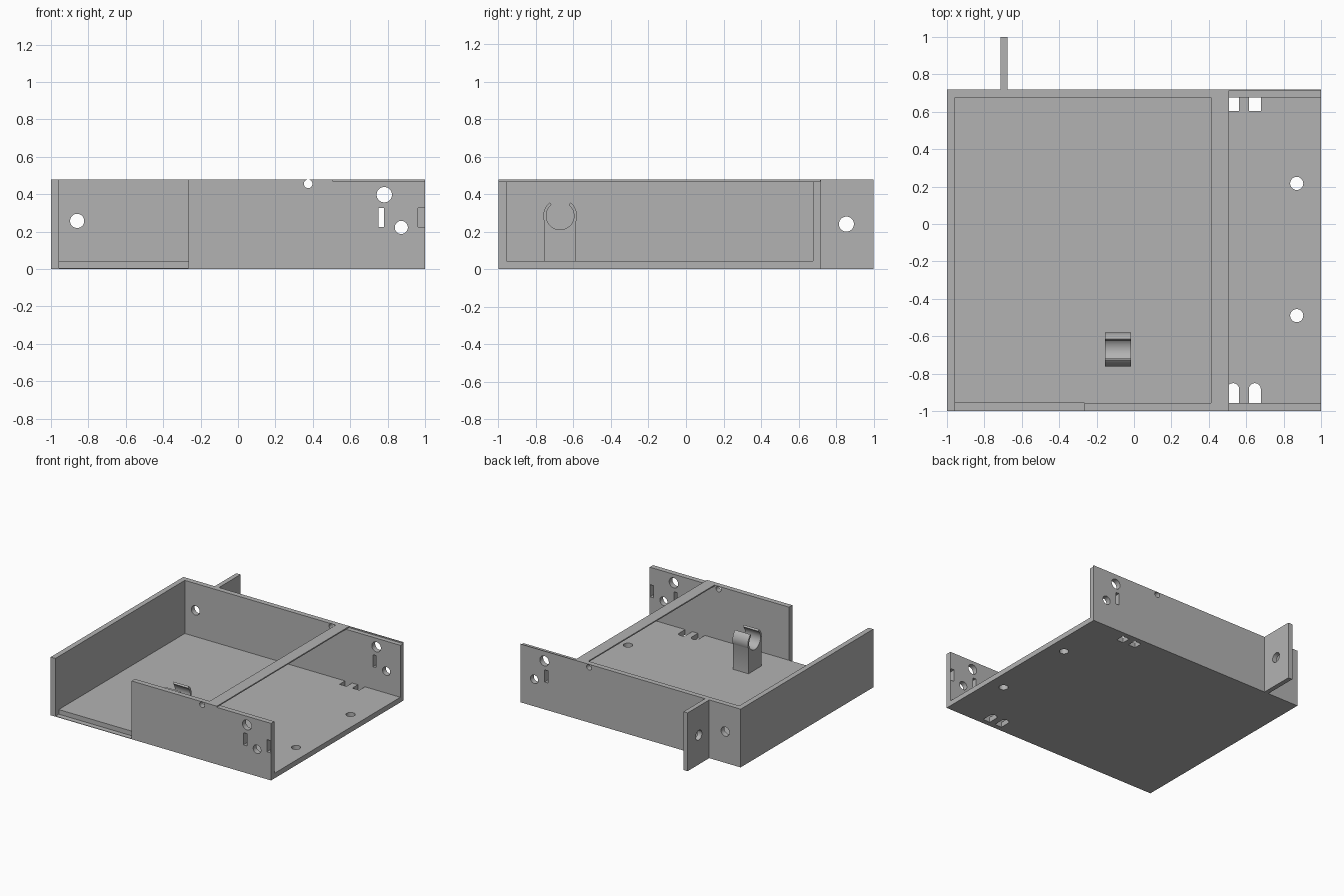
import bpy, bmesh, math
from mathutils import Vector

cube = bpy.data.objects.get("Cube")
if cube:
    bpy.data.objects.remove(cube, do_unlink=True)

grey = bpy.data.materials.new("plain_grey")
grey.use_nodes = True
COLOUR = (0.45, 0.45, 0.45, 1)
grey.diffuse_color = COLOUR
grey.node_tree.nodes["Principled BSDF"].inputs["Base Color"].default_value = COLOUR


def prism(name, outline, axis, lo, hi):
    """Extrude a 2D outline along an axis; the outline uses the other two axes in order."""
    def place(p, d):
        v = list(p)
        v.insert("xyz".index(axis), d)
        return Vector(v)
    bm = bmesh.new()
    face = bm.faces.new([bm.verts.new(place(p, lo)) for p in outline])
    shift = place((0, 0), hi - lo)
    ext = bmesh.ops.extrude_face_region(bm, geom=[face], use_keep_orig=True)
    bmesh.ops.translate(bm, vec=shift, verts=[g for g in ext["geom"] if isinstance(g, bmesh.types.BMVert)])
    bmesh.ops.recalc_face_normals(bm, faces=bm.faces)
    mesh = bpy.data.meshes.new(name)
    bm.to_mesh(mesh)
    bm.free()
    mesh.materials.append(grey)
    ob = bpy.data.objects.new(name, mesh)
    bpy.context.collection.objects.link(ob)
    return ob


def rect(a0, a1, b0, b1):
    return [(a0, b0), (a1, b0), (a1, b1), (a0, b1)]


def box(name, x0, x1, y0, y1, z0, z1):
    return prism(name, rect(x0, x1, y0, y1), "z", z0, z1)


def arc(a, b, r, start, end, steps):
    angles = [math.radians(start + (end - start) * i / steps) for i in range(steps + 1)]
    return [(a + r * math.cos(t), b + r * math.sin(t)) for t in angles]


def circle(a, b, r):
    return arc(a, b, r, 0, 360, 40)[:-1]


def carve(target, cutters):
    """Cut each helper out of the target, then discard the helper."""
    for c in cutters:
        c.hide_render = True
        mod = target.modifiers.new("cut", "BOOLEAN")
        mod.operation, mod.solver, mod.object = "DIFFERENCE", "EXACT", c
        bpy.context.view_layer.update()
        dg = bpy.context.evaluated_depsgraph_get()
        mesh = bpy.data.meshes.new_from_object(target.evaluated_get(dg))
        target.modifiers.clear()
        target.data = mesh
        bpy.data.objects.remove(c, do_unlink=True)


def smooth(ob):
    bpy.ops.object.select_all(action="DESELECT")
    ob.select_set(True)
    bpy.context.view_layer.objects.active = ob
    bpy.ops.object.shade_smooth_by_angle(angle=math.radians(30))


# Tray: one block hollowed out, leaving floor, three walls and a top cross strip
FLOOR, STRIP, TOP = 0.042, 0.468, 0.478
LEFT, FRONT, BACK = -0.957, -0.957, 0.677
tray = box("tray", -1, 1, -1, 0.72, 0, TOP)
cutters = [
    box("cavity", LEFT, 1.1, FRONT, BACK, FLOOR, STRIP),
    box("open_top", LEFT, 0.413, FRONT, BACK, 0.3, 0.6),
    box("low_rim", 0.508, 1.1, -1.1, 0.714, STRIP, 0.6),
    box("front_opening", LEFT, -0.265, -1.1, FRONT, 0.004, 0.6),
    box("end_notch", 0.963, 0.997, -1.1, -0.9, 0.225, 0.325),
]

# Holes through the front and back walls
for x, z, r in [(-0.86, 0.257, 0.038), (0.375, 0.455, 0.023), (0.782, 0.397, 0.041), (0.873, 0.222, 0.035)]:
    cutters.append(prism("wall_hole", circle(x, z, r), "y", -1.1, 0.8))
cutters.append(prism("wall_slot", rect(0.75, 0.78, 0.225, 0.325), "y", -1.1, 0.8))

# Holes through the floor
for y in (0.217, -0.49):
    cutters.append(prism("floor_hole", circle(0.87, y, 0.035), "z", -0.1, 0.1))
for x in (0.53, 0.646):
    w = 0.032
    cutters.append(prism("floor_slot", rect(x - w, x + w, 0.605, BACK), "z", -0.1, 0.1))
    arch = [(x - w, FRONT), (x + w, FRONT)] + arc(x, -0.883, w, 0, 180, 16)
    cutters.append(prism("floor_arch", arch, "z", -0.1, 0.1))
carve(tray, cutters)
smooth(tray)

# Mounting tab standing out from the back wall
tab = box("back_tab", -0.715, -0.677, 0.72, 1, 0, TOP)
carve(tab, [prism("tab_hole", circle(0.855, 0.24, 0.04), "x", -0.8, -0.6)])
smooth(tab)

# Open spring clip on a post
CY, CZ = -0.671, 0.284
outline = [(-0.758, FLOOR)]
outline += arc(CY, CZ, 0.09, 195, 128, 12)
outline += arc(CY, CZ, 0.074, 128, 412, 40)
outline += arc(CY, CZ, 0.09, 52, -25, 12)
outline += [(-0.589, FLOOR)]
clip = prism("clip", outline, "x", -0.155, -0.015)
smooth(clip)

---

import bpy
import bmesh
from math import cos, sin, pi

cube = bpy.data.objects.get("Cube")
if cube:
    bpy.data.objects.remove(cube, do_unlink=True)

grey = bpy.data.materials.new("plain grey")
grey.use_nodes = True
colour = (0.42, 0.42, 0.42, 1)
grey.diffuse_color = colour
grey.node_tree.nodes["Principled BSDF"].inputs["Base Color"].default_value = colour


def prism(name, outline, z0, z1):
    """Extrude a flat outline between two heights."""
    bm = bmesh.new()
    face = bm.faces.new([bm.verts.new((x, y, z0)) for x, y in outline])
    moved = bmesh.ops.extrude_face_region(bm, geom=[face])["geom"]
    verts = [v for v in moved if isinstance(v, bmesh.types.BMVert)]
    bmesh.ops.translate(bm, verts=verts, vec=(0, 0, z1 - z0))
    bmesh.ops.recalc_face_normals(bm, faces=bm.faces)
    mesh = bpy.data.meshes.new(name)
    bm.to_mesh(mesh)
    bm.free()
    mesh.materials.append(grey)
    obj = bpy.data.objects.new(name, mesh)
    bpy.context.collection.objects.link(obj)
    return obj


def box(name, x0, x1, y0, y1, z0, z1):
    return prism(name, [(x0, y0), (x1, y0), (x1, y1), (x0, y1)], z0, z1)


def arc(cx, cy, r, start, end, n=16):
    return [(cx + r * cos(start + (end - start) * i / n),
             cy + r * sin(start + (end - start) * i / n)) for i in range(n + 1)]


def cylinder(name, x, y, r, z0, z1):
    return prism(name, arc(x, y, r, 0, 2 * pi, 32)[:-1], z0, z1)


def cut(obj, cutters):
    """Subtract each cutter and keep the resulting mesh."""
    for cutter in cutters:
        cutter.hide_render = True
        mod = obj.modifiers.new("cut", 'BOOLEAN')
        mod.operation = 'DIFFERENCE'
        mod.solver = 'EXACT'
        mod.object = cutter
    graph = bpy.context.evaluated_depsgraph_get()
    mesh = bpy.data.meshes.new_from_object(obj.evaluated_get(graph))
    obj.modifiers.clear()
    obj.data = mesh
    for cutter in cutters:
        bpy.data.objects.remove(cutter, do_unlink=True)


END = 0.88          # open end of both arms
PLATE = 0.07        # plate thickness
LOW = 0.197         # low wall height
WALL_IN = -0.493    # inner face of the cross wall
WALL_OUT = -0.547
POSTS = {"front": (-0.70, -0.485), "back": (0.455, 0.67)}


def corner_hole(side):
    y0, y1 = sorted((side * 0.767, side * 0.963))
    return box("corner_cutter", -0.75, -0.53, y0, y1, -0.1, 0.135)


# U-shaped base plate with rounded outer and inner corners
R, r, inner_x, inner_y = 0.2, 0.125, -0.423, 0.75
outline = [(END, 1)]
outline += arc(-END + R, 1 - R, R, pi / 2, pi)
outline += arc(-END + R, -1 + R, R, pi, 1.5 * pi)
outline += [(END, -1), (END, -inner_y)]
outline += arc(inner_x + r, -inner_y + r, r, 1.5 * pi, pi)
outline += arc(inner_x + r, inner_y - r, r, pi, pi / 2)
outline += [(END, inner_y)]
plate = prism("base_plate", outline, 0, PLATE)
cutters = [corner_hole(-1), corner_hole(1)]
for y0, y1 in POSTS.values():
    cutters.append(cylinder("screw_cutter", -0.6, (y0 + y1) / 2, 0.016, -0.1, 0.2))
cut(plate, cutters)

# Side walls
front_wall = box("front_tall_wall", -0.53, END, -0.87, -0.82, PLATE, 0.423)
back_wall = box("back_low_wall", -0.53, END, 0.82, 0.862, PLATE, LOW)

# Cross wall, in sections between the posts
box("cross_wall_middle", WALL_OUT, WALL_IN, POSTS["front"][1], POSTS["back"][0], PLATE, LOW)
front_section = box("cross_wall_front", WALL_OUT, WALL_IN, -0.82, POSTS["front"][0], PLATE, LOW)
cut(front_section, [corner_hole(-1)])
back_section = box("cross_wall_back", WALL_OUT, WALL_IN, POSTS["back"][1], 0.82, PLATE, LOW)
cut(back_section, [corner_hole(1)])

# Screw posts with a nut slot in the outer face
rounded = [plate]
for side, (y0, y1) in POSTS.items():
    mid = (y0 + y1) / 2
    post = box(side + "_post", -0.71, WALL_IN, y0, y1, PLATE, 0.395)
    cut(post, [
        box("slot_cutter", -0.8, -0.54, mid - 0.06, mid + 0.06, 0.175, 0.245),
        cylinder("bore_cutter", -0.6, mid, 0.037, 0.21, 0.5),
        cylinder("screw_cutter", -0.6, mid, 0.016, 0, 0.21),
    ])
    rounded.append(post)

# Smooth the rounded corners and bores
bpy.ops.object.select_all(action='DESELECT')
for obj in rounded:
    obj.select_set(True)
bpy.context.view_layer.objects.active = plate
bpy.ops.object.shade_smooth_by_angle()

...

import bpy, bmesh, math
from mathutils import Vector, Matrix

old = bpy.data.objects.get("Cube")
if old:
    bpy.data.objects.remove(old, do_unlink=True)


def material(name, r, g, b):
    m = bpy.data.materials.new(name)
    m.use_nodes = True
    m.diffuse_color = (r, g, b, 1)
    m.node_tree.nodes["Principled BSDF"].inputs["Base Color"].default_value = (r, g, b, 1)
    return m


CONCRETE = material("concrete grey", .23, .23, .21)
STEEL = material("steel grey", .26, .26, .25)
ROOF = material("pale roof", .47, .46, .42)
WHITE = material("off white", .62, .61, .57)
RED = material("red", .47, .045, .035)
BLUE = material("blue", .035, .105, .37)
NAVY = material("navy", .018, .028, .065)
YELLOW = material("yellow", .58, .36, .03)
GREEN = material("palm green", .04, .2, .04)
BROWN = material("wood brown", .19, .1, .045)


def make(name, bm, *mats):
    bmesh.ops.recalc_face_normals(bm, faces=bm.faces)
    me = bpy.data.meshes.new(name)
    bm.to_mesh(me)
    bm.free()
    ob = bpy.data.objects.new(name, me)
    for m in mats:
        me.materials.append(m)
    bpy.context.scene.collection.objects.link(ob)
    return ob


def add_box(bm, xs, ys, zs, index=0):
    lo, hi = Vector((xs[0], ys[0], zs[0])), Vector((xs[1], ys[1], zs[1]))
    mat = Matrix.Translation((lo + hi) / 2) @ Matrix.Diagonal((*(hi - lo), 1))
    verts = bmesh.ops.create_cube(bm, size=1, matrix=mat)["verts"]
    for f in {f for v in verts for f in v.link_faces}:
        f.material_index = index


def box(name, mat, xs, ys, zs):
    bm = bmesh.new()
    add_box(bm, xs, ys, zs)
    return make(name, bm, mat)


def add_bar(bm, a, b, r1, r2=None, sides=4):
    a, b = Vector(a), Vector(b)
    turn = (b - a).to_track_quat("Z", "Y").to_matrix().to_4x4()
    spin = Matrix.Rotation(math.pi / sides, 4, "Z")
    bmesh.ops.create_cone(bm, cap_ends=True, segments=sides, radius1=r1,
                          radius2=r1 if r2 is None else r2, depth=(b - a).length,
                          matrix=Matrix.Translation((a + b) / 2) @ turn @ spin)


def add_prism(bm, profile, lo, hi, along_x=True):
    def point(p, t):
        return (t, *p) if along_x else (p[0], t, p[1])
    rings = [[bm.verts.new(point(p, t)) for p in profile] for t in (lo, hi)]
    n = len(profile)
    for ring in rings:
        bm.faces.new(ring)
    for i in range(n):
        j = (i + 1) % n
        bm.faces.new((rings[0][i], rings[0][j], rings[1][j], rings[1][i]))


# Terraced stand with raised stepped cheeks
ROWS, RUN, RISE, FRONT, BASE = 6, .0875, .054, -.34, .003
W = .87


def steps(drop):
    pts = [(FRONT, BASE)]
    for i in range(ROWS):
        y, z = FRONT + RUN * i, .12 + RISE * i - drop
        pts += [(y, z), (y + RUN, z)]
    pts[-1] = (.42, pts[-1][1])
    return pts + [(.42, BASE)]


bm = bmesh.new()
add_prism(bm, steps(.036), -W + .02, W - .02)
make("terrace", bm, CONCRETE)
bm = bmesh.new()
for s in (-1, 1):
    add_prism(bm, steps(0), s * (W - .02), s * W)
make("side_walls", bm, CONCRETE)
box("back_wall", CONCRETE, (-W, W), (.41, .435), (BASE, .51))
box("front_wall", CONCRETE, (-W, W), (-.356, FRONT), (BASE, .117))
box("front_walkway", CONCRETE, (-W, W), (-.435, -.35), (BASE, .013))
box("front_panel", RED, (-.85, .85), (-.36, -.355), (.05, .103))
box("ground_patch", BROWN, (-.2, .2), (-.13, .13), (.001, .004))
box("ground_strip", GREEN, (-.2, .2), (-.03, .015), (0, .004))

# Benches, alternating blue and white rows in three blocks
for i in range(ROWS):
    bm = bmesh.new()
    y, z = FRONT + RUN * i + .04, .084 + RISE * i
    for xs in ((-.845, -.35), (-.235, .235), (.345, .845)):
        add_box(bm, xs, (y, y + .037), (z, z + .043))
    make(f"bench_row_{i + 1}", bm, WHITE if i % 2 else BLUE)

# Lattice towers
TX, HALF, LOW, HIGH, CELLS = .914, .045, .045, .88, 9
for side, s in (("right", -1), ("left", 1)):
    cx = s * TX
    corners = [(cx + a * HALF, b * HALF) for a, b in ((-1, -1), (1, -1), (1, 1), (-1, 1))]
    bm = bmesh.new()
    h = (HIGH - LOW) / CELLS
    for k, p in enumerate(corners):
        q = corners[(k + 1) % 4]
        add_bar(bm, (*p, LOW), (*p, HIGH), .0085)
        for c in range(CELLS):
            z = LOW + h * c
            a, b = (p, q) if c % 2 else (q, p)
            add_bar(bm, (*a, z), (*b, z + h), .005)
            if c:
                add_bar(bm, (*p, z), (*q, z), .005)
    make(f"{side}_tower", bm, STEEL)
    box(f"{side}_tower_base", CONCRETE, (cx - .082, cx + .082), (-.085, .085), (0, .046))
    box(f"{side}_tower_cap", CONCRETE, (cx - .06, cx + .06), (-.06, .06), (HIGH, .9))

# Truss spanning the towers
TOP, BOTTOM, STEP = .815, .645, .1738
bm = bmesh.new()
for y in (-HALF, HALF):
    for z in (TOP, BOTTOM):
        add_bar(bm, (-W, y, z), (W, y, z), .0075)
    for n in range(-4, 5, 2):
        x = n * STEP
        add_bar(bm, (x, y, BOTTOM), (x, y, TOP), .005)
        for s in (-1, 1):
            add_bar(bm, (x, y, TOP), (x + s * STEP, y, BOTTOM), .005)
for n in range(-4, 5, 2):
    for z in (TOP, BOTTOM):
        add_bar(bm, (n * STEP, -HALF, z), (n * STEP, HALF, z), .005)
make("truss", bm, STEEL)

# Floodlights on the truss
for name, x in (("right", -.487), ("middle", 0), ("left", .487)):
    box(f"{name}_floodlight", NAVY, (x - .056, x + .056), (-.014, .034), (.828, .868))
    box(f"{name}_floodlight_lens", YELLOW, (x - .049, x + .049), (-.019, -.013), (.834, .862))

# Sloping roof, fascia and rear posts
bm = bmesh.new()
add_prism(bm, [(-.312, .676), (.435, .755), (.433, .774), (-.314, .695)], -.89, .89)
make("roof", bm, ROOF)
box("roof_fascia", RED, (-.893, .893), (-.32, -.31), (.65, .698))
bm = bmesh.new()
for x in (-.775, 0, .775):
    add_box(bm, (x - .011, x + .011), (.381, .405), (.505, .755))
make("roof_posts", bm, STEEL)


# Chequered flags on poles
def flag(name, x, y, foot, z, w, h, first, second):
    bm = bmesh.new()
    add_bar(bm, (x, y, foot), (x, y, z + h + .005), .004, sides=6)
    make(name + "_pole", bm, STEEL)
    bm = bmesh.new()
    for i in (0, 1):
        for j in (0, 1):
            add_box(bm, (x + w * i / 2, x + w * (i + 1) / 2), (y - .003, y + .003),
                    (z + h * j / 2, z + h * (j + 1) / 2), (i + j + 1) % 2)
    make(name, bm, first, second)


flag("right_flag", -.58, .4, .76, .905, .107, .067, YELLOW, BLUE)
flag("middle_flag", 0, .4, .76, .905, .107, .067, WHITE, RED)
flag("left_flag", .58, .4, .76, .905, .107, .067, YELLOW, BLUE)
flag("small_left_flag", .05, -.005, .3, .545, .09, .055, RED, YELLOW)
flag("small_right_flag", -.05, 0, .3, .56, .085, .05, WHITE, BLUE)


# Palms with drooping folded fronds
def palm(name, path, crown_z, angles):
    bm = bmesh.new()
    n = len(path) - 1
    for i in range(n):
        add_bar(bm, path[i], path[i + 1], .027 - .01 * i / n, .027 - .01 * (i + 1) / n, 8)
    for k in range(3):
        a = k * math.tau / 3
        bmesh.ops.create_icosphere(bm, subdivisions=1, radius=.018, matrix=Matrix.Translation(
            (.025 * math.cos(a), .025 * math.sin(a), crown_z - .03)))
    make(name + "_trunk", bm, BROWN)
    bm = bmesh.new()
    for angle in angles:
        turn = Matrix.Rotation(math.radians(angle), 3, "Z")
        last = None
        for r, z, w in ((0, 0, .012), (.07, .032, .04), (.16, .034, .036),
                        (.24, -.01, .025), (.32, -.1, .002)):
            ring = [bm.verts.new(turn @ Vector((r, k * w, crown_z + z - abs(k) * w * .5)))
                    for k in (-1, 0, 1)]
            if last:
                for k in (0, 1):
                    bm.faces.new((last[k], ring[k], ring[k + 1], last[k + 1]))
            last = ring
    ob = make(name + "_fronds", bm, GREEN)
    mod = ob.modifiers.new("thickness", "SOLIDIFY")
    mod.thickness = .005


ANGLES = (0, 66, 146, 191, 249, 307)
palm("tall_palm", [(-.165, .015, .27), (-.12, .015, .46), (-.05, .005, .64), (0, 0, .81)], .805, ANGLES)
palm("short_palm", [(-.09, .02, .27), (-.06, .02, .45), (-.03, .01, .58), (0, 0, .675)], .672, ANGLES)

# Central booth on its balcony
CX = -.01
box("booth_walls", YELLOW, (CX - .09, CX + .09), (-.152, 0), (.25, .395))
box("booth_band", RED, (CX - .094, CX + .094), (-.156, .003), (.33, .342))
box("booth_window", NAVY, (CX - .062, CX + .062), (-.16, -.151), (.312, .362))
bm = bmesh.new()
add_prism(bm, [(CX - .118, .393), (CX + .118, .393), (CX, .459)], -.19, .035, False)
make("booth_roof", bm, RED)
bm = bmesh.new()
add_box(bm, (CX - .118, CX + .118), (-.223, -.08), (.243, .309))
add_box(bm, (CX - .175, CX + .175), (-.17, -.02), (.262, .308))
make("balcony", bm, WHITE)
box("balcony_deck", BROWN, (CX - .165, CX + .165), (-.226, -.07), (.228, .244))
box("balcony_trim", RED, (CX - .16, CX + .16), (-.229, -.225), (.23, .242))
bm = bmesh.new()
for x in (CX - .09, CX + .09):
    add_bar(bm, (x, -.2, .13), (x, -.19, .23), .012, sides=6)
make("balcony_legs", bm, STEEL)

*Problem to work on:*
Using the records above, write out exactly the lines between the one holding "# Smooth the rounded corners and bores" and the one holding "bpy.ops.object.shade_smooth_by_angle()", inclusive; leave everything else out.

*Expected answer:*
# Smooth the rounded corners and bores
bpy.ops.object.select_all(action='DESELECT')
for obj in rounded:
    obj.select_set(True)
bpy.context.view_layer.objects.active = plate
bpy.ops.object.shade_smooth_by_angle()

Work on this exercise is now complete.